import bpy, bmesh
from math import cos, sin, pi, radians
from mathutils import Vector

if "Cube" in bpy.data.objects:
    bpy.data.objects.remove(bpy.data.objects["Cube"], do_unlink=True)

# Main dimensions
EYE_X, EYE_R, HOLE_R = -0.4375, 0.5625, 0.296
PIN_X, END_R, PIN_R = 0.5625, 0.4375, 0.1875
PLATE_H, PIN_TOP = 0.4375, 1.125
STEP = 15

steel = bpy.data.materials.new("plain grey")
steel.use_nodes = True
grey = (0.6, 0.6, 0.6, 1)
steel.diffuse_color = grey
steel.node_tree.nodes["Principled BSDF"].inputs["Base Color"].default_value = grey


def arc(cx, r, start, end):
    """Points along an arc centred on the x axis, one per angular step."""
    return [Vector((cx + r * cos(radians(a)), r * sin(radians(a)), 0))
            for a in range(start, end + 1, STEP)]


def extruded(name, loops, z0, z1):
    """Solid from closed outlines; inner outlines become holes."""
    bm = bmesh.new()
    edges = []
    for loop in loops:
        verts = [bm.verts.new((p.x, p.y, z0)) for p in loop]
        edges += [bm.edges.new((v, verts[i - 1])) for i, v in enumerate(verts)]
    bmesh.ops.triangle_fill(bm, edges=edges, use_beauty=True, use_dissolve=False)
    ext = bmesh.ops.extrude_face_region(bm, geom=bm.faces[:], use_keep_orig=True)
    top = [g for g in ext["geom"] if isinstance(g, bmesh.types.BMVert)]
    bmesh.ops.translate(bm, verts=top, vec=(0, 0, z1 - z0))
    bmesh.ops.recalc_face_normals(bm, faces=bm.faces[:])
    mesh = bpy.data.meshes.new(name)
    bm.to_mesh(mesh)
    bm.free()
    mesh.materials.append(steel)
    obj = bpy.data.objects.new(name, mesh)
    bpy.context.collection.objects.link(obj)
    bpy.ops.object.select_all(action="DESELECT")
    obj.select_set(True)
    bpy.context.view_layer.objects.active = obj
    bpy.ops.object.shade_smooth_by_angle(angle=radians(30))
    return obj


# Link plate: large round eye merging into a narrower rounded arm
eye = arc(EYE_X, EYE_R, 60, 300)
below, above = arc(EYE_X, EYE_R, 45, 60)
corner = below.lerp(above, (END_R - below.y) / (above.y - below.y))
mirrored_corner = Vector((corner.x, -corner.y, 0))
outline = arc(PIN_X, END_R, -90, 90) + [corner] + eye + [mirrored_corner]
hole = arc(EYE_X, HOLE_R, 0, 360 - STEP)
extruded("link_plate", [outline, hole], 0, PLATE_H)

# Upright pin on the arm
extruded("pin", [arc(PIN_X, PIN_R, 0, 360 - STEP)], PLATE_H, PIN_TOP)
________
◆ Work required
Among the lines above, find those with the string "edges" and copy them.

◆ Finished task
    edges = []
        edges += [bm.edges.new((v, verts[i - 1])) for i, v in enumerate(verts)]
    bmesh.ops.triangle_fill(bm, edges=edges, use_beauty=True, use_dissolve=False)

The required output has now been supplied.